MORRISsILLE BOROUGH -- In a split vote, Borough Council approved a $5.S7 preliminary 2013 budget Nov. 19 which holds the line on taxes and gives residents a $20 savings on their annual trash costs.
On Nov. 19, council voted 5-3 to accept the tentative budget, with members Debbie Smith, Eileen Dreisbach and Todd Sanford dissenting.
“There’s a zero percent increase while still maintaining services,” announced Council President Nancy Sherlock. “It was carefully prepared.”
The proposed budget was discussed during a special half-hour public hearing Monday night, which preceded council’s regularlyscheduled monthly meeting.
7hH finDO EuGJHW, whLFh can still be tweaked, is expected to be approved at council’s December meeting, and would take effect Jan. 1.
While council members examined the numbers and questioned some expenditures, Borough Manager Tom Bates warned, “unless you want to raise taxes, the budget is really going to be tight.”
One of the key points in the package is the decrease in residential trash fees from $305 per household this year to $285 in 2013.

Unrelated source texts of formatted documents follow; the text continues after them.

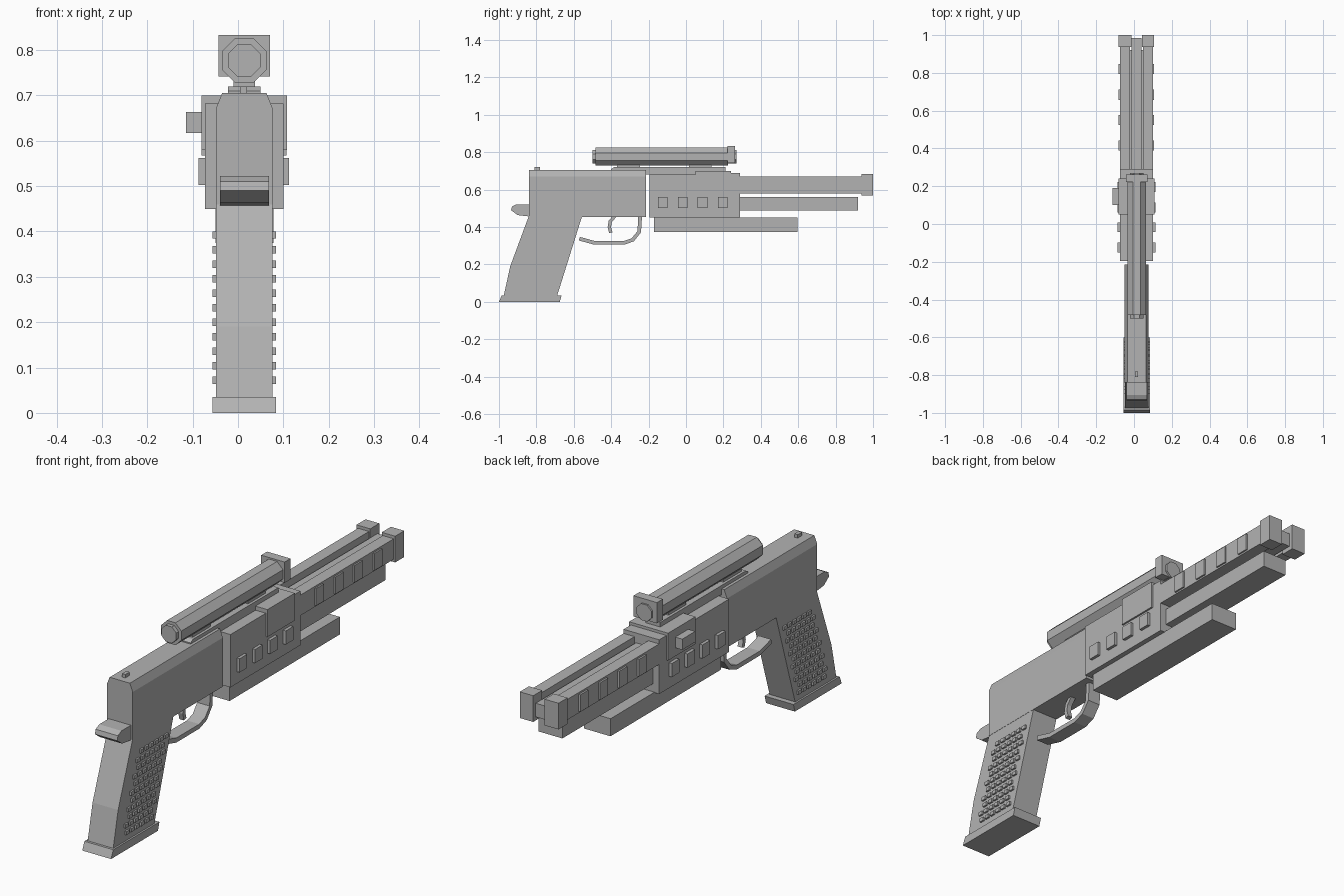
import bpy, bmesh, math
from mathutils import Vector

if "Cube" in bpy.data.objects:
    bpy.data.objects.remove(bpy.data.objects["Cube"])

grey = bpy.data.materials.new("plain_grey")
grey.use_nodes = True
GREY = (0.45, 0.45, 0.45, 1)
grey.diffuse_color = GREY
grey.node_tree.nodes["Principled BSDF"].inputs["Base Color"].default_value = GREY

MID = 0.014  # centre plane of the model


def finish(name, bm):
    bmesh.ops.recalc_face_normals(bm, faces=bm.faces)
    mesh = bpy.data.meshes.new(name)
    bm.to_mesh(mesh)
    bm.free()
    mesh.materials.append(grey)
    obj = bpy.data.objects.new(name, mesh)
    bpy.context.collection.objects.link(obj)
    return obj


def add_box(bm, x, y, z):
    verts = bmesh.ops.create_cube(bm, size=1)["verts"]
    for v in verts:
        v.co = Vector([(r[0] + r[1]) / 2 + c * (r[1] - r[0]) for r, c in zip((x, y, z), v.co)])


def boxes(name, *ranges):
    bm = bmesh.new()
    for r in ranges:
        add_box(bm, *r)
    return finish(name, bm)


def wide(half):
    return (MID - half, MID + half)


def prism(name, points, axis, lo, hi):
    """Extrude a profile along x (points are y, z) or y (points are x, z)."""
    bm = bmesh.new()
    place = (lambda p, d: (d, *p)) if axis == "x" else (lambda p, d: (p[0], d, p[1]))
    face = bm.faces.new([bm.verts.new(place(p, lo)) for p in points])
    new = bmesh.ops.extrude_face_region(bm, geom=[face])["geom"]
    shift = Vector((hi - lo, 0, 0)) if axis == "x" else Vector((0, hi - lo, 0))
    bmesh.ops.translate(bm, vec=shift, verts=[v for v in new if isinstance(v, bmesh.types.BMVert)])
    return finish(name, bm)


def strap(name, path, thick, half):
    """Flat bent strip following a path in the side plane."""
    pts = [Vector(p) for p in path]
    left, right = [], []
    for i, p in enumerate(pts):
        d = (pts[min(i + 1, len(pts) - 1)] - pts[max(i - 1, 0)]).normalized()
        n = Vector((-d.y, d.x)) * thick / 2
        left.append(tuple(p + n))
        right.append(tuple(p - n))
    return prism(name, left + right[::-1], "x", *wide(half))


def octagon(name, radius, z, lo, hi):
    r = radius / math.cos(math.pi / 8)
    ring = [(MID + r * math.cos((i + .5) * math.pi / 4), z + r * math.sin((i + .5) * math.pi / 4))
            for i in range(8)]
    return prism(name, ring, "y", lo, hi)


# Slide with chamfered top edges
half = [(.063, .455), (.063, .67), (.049, .705)]
prism("slide", [(MID + x, z) for x, z in half] + [(MID - x, z) for x, z in half[::-1]],
      "y", -.84, -.215)
boxes("rear_sight", ((.004, .02), (-.81, -.78), (.7, .72)))
prism("rear_spur", [(-.84, .457), (-.9, .464), (-.935, .49), (-.93, .51), (-.905, .522), (-.84, .522)],
      "x", *wide(.054))

# Grip and its base
prism("grip", [(-.84, .46), (-.94, .19), (-.975, .03), (-.69, .03), (-.555, .46)], "x", *wide(.062))
prism("grip_base", [(-1, 0), (-.985, .035), (-.665, .035), (-.675, 0)], "x", *wide(.07))

# Staggered studs on both sides of the grip
studs = []
for row in range(11):
    z = .072 + row * .032
    front = -.69 + (z - .03) * .314 - .035 - (row % 2) * .017
    for col in range(6):
        y = front - col * .034
        studs.append((wide(.07), (y - .011, y + .011), (z - .008, z + .008)))
boxes("grip_studs", *studs)

# Trigger and guard
strap("trigger_guard", [(-.57, .338), (-.49, .316), (-.33, .316), (-.285, .332), (-.25, .375), (-.245, .46)],
      .02, .03)
strap("trigger", [(-.38, .46), (-.405, .43), (-.41, .4), (-.402, .37)], .018, .011)

# Central housing with saddle, collar and side knob
boxes("housing", ((-.073, .1), (-.195, .29), (.45, .682)))
boxes("housing_saddle", ((-.081, .108), (.05, .24), (.58, .7)))
boxes("housing_collar", ((-.073, .1), (.24, .29), (.66, .688)))
boxes("side_knob", ((-.115, -.07), (.1, .19), (.617, .664)))
boxes("housing_side_plates", *[((-.087, .113), (y, y + .052), (.502, .562))
                              for y in (-.15, -.043, .062, .17)])

# Side rails, centre barrel and muzzle blocks
rails = [(-.073, -.02), (.047, .1)]
boxes("side_rails", *[(x, (.28, .95), (.58, .67)) for x in rails])
boxes("centre_barrel", ((-.012, .04), (.28, .985), (.585, .645)))
boxes("muzzle_blocks", *[(x, (.937, 1), (.568, .683)) for x in ((-.081, -.014), (.042, .107))])
for name, x in (("right_rail_plates", (-.081, -.06)), ("left_rail_plates", (.09, .107))):
    boxes(name, *[(x, (y, y + .055), (.587, .662)) for y in (.388, .523, .656, .793)])

# Lower bars
boxes("middle_bar", (wide(.058), (.28, .92), (.488, .56)))
boxes("bottom_bar", (wide(.064), (-.17, .595), (.375, .452)))

# Sighting tube on its mount
prism("sight_mount", [(-.4, .68), (-.4, .71), (-.385, .72), (.21, .72), (.21, .68)], "x", *wide(.036))
boxes("mount_feet", *[(wide(.024), y, (.715, .74)) for y in ((-.37, -.245), (.015, .135))])
octagon("sight_tube", .049, .777, -.483, .225)
octagon("sight_lens", .036, .777, -.5, .271)
boxes("sight_front_block", ((-.043, .071), (.222, .263), (.742, .833)))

However, council member Smith noted that in this year’s budget commercial properties received a $1S discount in trash fees from 2011, while the proposed budget provides no such price break to businesses.
“If I gave them money back I would have to cut the residential rebate,” Bates responded.
“[Commercial establishments] generate almost four times as much trash as a resident and they only pay about twice as much,” he added.
But the preliminary budget is lean on providing money, roughly $12,000, for trimming and removing boroughowned shade trees, a point raised by Councilmember Smith especially in light of the recent hurricane which hit hard many of those trees.
According to assistant manager Bob Seward, about S0-70 trees were uprooted in the past storm, with about 20 falling on houses and cars.
“But we fared pretty well compared with other municipalities,” he declared.
Seward explained that if any residents had property damaged by borough-owned trees, they should contact their homeowners’ insurance company, which will then deal with the borough’s insurer for reimbursement.
However, Shirley May of North Lafayette Avenue took issue with the Morrisville’s tree policy, saying that her property was damaged by a borough tree.
“If you had removed the tree before the storm, I would not be here,” she asserted, “your inability to act has caused thousands of dollars in damage to my property.”
May claimed that for more than eight years she has been asking that the tree be removed, noting that he re- quests have “not been unreasonable.”
“I have already replaced three sidewalks and cleaned up many acorns,” she said.
Neighbor Scott Pattley agreed, telling council during the public comment session that “homeowners were out thousands of dollars” over the years because of the trees.
Seward said that many of the trees were planted in the 1950s, and that those in question “were all alive and substantial.”
“The wind came right across [the Morrisville High 6FhRRO IRRWEDOO fiHOG] DnG took every tree that was there,” Seward explained.
Borough manager Bates contended that it would be unfeasible to remove every tree down in Morrisville to which residents object. “We take down all diseased trees and every tree that has a problem.”
To which Council President Sherlock added, “we barely have enough money to take down dead trees.”
But Pattley seemed unconvinced, warning council, “it’s a ticking time bomb.”
Meanwhile, the new budget also earmarks $34,000 for a new, fully-equipped police car, as well as provides the borough’s full and part-time RIfiFHUV Dn DOORwDnFH IRU unLforms.
,n DGGLWLRn, RIfiFHUV wLOO UHceive between a four and sixpercent salary hike to cover union raises and longevity pay.
The 2013 budget also has added another $20,000 for the purchase of new police radios, bringing the anticipated total cost to about $S7,000.
According to borough offiFLDOV, BuFNV CRunWy LV hHOSing municipalities to secure loans to offset the expense of buying new emergency services radio equipment to meet the Federal Communications Commission frequency mandates that take effect in October 2013.
In other action, borough council unanimously voted to adopt an updated borough non-discrimination policy, as well as approving the route for the Winterfest Parade on Saturday, Dec. 1.
Copies of the tentative budget are available at the ERURuJh RIfiFH DW 35 8nLRn Street, and it will also be posted on the municipal website.
The next scheduled council meeting is Dec. 10.